Exercise inputs
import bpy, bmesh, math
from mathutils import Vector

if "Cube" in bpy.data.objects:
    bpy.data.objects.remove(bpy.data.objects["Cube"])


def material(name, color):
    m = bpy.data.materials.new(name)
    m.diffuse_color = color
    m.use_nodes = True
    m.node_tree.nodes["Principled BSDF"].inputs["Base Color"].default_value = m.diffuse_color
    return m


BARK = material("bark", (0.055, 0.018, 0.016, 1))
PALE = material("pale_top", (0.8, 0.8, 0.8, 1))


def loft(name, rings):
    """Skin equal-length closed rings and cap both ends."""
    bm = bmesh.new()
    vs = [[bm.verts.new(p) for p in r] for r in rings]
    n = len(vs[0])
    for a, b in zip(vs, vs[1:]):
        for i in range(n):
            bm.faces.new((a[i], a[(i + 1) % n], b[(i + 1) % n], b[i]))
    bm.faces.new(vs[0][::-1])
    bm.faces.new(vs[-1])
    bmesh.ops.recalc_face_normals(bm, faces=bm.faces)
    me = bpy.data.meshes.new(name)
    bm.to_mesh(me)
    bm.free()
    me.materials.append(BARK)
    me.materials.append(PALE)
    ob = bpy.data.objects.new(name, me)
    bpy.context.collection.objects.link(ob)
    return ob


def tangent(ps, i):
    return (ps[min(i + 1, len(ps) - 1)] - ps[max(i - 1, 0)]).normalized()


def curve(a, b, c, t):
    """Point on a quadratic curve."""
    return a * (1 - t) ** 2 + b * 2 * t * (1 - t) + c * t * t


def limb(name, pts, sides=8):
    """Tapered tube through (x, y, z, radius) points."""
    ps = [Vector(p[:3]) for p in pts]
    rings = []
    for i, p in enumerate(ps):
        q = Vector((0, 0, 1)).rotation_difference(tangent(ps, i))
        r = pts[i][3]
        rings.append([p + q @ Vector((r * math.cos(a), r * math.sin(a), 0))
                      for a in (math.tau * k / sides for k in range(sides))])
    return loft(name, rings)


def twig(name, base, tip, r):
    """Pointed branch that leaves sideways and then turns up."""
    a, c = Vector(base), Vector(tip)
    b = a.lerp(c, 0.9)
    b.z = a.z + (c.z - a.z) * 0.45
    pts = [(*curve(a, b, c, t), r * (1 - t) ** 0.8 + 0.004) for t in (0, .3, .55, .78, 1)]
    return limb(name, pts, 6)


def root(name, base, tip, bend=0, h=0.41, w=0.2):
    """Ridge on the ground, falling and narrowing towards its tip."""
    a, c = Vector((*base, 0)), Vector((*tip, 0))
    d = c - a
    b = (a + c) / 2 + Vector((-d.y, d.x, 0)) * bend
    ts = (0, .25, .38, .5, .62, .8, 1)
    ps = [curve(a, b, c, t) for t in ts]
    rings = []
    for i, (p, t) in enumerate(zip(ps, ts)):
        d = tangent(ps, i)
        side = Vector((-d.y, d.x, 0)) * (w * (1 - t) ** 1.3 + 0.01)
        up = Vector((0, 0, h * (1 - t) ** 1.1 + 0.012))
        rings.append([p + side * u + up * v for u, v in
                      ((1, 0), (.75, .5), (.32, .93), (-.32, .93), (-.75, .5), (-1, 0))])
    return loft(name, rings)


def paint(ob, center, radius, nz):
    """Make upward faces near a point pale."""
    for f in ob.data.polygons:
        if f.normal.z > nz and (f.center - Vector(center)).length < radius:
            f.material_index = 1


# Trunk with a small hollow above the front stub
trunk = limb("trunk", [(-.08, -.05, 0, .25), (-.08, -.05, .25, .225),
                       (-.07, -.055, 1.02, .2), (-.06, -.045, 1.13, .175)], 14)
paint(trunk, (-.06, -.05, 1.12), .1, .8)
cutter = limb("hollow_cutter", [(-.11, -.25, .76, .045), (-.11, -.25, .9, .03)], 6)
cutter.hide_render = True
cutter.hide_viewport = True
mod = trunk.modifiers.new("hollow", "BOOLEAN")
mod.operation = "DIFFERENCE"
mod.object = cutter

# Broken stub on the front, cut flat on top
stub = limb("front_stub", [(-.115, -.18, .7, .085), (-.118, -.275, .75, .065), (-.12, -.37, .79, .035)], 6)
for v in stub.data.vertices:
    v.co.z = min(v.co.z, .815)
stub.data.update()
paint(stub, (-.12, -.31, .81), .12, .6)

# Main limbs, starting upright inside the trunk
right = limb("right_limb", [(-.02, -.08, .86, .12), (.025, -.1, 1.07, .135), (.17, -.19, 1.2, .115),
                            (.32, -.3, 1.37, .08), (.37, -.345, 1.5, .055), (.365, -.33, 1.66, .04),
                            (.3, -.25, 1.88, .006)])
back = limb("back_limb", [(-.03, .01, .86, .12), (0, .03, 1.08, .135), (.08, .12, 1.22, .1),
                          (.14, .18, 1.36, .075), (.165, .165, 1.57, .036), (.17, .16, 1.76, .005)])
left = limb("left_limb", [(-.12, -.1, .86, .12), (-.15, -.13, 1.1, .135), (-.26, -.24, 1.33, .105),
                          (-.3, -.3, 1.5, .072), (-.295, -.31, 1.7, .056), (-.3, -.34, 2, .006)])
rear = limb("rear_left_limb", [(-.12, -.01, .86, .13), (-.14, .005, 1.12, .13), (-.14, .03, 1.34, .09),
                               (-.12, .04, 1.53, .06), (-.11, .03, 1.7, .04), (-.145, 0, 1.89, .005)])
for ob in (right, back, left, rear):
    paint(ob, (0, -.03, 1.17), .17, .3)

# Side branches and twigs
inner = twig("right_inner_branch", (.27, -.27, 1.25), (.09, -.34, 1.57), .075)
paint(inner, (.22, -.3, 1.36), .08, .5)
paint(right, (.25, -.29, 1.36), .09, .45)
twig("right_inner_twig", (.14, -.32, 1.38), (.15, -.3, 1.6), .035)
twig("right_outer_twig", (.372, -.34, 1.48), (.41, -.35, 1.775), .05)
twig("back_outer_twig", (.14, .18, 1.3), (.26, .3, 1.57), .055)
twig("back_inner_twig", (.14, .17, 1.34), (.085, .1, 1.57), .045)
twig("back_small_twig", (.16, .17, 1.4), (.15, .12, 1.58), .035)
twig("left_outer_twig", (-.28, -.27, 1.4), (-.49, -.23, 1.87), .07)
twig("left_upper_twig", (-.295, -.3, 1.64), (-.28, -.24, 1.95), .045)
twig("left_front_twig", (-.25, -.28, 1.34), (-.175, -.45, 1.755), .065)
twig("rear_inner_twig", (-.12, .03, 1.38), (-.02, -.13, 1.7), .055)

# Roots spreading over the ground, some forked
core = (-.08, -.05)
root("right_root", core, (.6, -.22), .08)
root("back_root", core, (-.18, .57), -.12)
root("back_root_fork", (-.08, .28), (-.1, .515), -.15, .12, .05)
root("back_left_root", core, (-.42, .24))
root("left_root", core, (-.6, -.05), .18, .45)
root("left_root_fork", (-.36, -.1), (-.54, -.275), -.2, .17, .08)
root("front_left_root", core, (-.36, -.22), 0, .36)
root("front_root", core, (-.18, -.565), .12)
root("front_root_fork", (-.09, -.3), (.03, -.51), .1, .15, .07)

Exercise description
In the listing above, count each line that holds the string "cutter". Give the number only.

Answer to the exercise
4